Kansas tree farmers burn crop to stop spread of destructive fungus.
A fungus called Brown Spot Needle Blight has been affecting pine trees at Kansas Christmas Tree farms.
The fungus primarily impacts primarily the northwest side of the trees, causing the needles to turn brown and fall off.
The southern side of the tree will continue to appear normal and healthy.
This occurs because the northwest side of the tree does not receive as much direct sunlight, not allowing that side of the tree to dry out as well after extended wet periods creating ideal conditions for the fungus to grow.
Shawn Cregan of Cregan's Christmas Tree Farm near Silver Lake says that Brown Spot is devastating to Christmas Tree crops.
The trees need to be burned to keep the fungus from spreading.
You need to either burn the field or let it set for three years before replanting the trees because any needles that fall from infected trees are also infected and can continue to spread the fungus after the tree has been removed.
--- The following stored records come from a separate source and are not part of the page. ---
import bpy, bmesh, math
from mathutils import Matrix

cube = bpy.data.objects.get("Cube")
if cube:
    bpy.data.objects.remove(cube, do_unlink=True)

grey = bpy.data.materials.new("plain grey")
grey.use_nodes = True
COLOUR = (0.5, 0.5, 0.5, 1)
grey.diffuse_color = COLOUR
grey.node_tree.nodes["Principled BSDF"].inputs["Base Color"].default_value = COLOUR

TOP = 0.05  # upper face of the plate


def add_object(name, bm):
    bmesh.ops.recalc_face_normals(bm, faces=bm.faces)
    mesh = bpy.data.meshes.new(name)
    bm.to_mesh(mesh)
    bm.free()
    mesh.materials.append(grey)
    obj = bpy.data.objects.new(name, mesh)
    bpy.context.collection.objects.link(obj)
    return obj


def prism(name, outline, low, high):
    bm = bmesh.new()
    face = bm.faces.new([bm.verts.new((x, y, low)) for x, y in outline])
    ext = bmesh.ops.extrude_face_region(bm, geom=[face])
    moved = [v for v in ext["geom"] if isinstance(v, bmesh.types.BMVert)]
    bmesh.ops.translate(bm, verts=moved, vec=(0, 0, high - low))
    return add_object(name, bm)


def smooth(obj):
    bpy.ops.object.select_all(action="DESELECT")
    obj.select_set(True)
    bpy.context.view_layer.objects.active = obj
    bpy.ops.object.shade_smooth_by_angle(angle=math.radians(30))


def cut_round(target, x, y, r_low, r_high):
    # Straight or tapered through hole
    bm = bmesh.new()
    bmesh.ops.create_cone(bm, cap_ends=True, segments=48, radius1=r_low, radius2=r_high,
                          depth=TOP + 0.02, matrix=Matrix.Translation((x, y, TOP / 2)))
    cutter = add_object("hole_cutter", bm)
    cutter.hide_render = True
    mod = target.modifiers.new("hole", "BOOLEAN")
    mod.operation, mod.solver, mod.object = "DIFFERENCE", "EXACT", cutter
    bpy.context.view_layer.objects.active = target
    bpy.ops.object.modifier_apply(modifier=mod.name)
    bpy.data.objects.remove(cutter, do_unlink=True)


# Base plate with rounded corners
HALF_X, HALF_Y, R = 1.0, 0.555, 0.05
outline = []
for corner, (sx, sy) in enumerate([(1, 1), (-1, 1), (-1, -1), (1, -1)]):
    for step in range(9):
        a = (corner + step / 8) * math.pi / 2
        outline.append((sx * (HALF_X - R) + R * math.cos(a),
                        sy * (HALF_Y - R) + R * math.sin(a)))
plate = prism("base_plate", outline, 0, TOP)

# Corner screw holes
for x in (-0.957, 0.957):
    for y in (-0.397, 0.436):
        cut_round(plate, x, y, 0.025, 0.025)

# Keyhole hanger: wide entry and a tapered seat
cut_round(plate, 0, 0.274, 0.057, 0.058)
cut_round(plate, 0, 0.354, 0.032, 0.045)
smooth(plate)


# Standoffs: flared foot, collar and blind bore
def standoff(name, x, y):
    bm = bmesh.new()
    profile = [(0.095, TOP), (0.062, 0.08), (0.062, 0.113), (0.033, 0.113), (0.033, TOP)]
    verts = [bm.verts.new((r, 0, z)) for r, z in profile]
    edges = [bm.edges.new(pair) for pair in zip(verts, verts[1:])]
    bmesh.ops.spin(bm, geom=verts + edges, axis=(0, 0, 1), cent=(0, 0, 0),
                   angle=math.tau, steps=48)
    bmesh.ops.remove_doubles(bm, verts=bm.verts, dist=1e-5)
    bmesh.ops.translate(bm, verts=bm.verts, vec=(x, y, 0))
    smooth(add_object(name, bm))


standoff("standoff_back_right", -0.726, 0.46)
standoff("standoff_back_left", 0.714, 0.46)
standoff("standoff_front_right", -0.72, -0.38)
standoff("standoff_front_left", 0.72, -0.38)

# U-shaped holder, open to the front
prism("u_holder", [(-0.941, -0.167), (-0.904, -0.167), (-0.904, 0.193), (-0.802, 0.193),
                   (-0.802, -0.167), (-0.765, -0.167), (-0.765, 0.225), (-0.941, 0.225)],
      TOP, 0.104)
Cregan has lost between 5,000 and 6,000 trees, which adds up to about $250,000 in losses.
He is not the only local tree farmer being affected by the fungus.
Fortunately, Cregan says the fungus has only killed part of his tree crop, leaving plenty of Christmas trees available for upcoming holiday seasons.